|Keesor in Nepal|
the old man says from the front porch,
a couple hundred feet set-back
behind a copse of trees.
"Faithful. You are faithful."
(This is the neighbor that hides hind the trunks
to catch those whose speed-o-meters trip just a bit
too high - through the hood.)
I give him a thumbs up,
& keep moving -
He is referring to my walking, 1.7 miles every morning, to usher the sun up,
3.4 every evening, to tuck it in -- & fluff its pillows
Is this the extent of my belief?
One foot in front of the next, an ever forward movement,
a discipline, a habit which can fit on a bumper sticker -
21 days to each new atonement
Too many habits, I might as well be a nunnery,
& I wonder do they see - God
more for giving up the feeling of warmth beneath the weight
of your love-making.
In Nepal I did 5.7 miles each way from where I slept
to the school where I taught & then again
when I returned each evening.
This is less
Keesor. Naran. Prakash.
Ramesh. Rasu. Saman. Dahn. Srijan.
A month later and I have already forgotten most of the names
that rang like the bells of the Hindus each morning at 4:30 to wake up
their gods - themselves
I don't know, I can only go by what the streetvendor told me
as we stood listening for the sun to come over the mountain,
"Does your god believe in you?"
Are you more than what you do, in relation to
the story you tell, with lips less than 12 inches from a heart
that beats a wild rumpus for something else - beyond this...
tell me what love is
more or less
let me hear, the song of your steps, a whisper of breath-less
wonder in the iris, the expanding on contracting pupil, ever learning to adjust
to the light//the dark//the shadows in between
that look like trees
but are people - you just haven't had a chance
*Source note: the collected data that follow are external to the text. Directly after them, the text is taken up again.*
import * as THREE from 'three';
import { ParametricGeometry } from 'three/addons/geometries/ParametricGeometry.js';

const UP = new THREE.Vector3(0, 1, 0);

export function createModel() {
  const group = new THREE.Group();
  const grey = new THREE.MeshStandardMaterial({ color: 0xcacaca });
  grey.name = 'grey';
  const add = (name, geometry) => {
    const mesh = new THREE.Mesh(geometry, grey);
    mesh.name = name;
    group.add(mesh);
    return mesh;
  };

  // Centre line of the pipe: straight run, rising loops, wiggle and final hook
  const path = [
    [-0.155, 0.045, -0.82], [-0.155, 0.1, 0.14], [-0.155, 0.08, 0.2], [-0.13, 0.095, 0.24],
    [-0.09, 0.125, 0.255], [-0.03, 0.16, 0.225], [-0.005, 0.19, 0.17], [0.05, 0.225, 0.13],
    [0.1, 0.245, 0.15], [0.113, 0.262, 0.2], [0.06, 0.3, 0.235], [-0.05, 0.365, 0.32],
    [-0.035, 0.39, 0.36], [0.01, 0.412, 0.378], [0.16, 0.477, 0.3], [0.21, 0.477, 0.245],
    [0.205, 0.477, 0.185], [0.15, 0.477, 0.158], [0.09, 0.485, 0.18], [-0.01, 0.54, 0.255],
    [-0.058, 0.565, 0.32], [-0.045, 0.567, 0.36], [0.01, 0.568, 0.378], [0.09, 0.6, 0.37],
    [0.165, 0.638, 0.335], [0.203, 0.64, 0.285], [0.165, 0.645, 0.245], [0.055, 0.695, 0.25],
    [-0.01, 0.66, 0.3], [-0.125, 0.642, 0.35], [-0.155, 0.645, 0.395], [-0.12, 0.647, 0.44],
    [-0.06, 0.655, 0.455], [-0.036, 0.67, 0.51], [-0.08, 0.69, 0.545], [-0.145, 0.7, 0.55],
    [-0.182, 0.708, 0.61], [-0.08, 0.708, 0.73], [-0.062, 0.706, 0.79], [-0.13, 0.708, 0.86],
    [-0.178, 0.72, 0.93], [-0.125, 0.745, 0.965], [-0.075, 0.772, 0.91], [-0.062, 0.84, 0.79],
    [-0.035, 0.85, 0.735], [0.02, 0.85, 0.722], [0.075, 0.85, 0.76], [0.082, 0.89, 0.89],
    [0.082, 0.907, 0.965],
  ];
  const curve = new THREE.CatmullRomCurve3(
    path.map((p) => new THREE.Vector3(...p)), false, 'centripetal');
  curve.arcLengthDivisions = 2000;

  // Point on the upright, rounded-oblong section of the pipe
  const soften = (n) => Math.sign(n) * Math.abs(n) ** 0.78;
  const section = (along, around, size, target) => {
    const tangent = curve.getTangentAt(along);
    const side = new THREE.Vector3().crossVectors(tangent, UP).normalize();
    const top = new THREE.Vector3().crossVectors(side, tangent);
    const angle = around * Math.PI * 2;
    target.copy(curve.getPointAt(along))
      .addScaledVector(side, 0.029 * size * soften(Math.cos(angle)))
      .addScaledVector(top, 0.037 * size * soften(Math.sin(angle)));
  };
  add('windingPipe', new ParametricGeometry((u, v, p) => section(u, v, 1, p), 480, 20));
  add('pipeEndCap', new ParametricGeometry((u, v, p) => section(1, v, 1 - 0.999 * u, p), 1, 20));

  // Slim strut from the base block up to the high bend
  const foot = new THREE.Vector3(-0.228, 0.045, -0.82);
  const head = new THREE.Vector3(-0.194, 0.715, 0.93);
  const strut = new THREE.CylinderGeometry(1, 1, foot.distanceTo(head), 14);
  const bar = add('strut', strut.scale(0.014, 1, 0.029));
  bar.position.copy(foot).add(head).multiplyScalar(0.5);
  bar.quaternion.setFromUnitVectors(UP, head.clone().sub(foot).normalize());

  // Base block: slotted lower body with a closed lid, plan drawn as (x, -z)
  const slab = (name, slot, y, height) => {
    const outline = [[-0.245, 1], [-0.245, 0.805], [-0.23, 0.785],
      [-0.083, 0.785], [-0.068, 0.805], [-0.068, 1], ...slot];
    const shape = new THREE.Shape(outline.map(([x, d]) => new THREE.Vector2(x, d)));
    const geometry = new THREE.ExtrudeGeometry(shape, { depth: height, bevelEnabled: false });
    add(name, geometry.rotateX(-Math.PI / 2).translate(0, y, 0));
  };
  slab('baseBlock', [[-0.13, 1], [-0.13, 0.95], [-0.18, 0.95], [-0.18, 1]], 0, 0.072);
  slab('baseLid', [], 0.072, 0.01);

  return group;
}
"I am faithful."
I laugh. I cry. I learn to love my enemy - myself,
that always seems to get in the way,
of the promise of belief.